■ WHAT IS EXPECTED ■
What appears in the data must be reproduced exactly.

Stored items
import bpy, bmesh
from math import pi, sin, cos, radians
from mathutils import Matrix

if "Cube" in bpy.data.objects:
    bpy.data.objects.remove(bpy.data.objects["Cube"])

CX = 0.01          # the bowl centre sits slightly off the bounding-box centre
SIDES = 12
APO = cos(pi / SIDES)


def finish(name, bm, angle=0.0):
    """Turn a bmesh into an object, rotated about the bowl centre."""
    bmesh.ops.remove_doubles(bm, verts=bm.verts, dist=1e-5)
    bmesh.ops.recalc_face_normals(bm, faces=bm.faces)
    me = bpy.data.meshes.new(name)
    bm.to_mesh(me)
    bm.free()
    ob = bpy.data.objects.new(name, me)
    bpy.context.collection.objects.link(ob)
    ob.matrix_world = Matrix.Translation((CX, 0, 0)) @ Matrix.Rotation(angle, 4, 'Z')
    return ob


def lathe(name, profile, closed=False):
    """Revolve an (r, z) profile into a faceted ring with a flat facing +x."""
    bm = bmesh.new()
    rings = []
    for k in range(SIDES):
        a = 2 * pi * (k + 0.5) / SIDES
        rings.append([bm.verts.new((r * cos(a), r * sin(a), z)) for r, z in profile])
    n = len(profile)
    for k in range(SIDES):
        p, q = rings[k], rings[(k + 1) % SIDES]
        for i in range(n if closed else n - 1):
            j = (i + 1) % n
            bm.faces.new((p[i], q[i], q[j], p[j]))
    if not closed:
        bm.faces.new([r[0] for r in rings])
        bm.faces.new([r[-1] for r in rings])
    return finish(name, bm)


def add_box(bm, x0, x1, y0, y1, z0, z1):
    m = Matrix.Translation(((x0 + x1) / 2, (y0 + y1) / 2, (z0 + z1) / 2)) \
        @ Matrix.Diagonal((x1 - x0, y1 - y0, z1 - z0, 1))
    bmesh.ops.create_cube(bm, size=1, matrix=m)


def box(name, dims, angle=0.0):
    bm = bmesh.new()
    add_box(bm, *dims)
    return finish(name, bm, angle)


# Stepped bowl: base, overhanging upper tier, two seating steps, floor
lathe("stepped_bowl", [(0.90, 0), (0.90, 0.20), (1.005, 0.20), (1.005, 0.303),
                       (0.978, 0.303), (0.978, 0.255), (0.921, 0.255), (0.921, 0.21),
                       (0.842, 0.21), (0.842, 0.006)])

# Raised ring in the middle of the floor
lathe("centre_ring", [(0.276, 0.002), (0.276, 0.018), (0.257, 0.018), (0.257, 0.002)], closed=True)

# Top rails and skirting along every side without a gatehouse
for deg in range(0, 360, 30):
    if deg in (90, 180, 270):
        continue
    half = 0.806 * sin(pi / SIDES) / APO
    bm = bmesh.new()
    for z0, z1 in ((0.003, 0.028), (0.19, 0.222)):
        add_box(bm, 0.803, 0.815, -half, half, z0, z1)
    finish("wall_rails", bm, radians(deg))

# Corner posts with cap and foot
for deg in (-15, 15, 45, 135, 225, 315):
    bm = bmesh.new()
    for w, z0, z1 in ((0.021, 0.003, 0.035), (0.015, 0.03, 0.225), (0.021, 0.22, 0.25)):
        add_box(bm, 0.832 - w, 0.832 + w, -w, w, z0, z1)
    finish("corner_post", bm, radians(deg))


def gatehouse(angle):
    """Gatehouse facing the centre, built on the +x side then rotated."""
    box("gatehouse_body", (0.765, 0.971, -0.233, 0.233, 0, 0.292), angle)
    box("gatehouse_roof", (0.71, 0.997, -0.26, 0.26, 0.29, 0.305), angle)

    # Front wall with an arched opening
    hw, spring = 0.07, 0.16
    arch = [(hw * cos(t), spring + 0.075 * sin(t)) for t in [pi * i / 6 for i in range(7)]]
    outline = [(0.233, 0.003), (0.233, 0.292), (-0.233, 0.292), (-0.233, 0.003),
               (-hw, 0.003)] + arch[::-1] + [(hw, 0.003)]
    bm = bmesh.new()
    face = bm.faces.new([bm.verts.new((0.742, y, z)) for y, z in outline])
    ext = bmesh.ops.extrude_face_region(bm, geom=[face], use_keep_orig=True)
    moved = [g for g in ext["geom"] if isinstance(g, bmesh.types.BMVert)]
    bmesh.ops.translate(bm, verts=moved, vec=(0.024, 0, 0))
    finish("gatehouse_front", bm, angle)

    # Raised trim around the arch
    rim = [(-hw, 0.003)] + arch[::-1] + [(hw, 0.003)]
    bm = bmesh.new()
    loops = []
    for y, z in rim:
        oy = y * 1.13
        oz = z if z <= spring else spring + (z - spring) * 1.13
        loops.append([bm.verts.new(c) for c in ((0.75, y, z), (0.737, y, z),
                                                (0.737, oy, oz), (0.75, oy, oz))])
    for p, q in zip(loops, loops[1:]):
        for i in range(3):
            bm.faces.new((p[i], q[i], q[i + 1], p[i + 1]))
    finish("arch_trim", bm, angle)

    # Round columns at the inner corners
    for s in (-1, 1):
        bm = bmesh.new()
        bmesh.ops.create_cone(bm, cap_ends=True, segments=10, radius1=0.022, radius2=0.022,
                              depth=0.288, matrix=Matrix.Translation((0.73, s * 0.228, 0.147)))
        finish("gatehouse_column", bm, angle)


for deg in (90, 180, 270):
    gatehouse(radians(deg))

■ EXPECTED ANSWER ■
import bpy, bmesh
from math import pi, sin, cos, radians
from mathutils import Matrix

if "Cube" in bpy.data.objects:
    bpy.data.objects.remove(bpy.data.objects["Cube"])

CX = 0.01          # the bowl centre sits slightly off the bounding-box centre
SIDES = 12
APO = cos(pi / SIDES)


def finish(name, bm, angle=0.0):
    """Turn a bmesh into an object, rotated about the bowl centre."""
    bmesh.ops.remove_doubles(bm, verts=bm.verts, dist=1e-5)
    bmesh.ops.recalc_face_normals(bm, faces=bm.faces)
    me = bpy.data.meshes.new(name)
    bm.to_mesh(me)
    bm.free()
    ob = bpy.data.objects.new(name, me)
    bpy.context.collection.objects.link(ob)
    ob.matrix_world = Matrix.Translation((CX, 0, 0)) @ Matrix.Rotation(angle, 4, 'Z')
    return ob


def lathe(name, profile, closed=False):
    """Revolve an (r, z) profile into a faceted ring with a flat facing +x."""
    bm = bmesh.new()
    rings = []
    for k in range(SIDES):
        a = 2 * pi * (k + 0.5) / SIDES
        rings.append([bm.verts.new((r * cos(a), r * sin(a), z)) for r, z in profile])
    n = len(profile)
    for k in range(SIDES):
        p, q = rings[k], rings[(k + 1) % SIDES]
        for i in range(n if closed else n - 1):
            j = (i + 1) % n
            bm.faces.new((p[i], q[i], q[j], p[j]))
    if not closed:
        bm.faces.new([r[0] for r in rings])
        bm.faces.new([r[-1] for r in rings])
    return finish(name, bm)


def add_box(bm, x0, x1, y0, y1, z0, z1):
    m = Matrix.Translation(((x0 + x1) / 2, (y0 + y1) / 2, (z0 + z1) / 2)) \
        @ Matrix.Diagonal((x1 - x0, y1 - y0, z1 - z0, 1))
    bmesh.ops.create_cube(bm, size=1, matrix=m)


def box(name, dims, angle=0.0):
    bm = bmesh.new()
    add_box(bm, *dims)
    return finish(name, bm, angle)


# Stepped bowl: base, overhanging upper tier, two seating steps, floor
lathe("stepped_bowl", [(0.90, 0), (0.90, 0.20), (1.005, 0.20), (1.005, 0.303),
                       (0.978, 0.303), (0.978, 0.255), (0.921, 0.255), (0.921, 0.21),
                       (0.842, 0.21), (0.842, 0.006)])

# Raised ring in the middle of the floor
lathe("centre_ring", [(0.276, 0.002), (0.276, 0.018), (0.257, 0.018), (0.257, 0.002)], closed=True)

# Top rails and skirting along every side without a gatehouse
for deg in range(0, 360, 30):
    if deg in (90, 180, 270):
        continue
    half = 0.806 * sin(pi / SIDES) / APO
    bm = bmesh.new()
    for z0, z1 in ((0.003, 0.028), (0.19, 0.222)):
        add_box(bm, 0.803, 0.815, -half, half, z0, z1)
    finish("wall_rails", bm, radians(deg))

# Corner posts with cap and foot
for deg in (-15, 15, 45, 135, 225, 315):
    bm = bmesh.new()
    for w, z0, z1 in ((0.021, 0.003, 0.035), (0.015, 0.03, 0.225), (0.021, 0.22, 0.25)):
        add_box(bm, 0.832 - w, 0.832 + w, -w, w, z0, z1)
    finish("corner_post", bm, radians(deg))


def gatehouse(angle):
    """Gatehouse facing the centre, built on the +x side then rotated."""
    box("gatehouse_body", (0.765, 0.971, -0.233, 0.233, 0, 0.292), angle)
    box("gatehouse_roof", (0.71, 0.997, -0.26, 0.26, 0.29, 0.305), angle)

    # Front wall with an arched opening
    hw, spring = 0.07, 0.16
    arch = [(hw * cos(t), spring + 0.075 * sin(t)) for t in [pi * i / 6 for i in range(7)]]
    outline = [(0.233, 0.003), (0.233, 0.292), (-0.233, 0.292), (-0.233, 0.003),
               (-hw, 0.003)] + arch[::-1] + [(hw, 0.003)]
    bm = bmesh.new()
    face = bm.faces.new([bm.verts.new((0.742, y, z)) for y, z in outline])
    ext = bmesh.ops.extrude_face_region(bm, geom=[face], use_keep_orig=True)
    moved = [g for g in ext["geom"] if isinstance(g, bmesh.types.BMVert)]
    bmesh.ops.translate(bm, verts=moved, vec=(0.024, 0, 0))
    finish("gatehouse_front", bm, angle)

    # Raised trim around the arch
    rim = [(-hw, 0.003)] + arch[::-1] + [(hw, 0.003)]
    bm = bmesh.new()
    loops = []
    for y, z in rim:
        oy = y * 1.13
        oz = z if z <= spring else spring + (z - spring) * 1.13
        loops.append([bm.verts.new(c) for c in ((0.75, y, z), (0.737, y, z),
                                                (0.737, oy, oz), (0.75, oy, oz))])
    for p, q in zip(loops, loops[1:]):
        for i in range(3):
            bm.faces.new((p[i], q[i], q[i + 1], p[i + 1]))
    finish("arch_trim", bm, angle)

    # Round columns at the inner corners
    for s in (-1, 1):
        bm = bmesh.new()
        bmesh.ops.create_cone(bm, cap_ends=True, segments=10, radius1=0.022, radius2=0.022,
                              depth=0.288, matrix=Matrix.Translation((0.73, s * 0.228, 0.147)))
        finish("gatehouse_column", bm, angle)


for deg in (90, 180, 270):
    gatehouse(radians(deg))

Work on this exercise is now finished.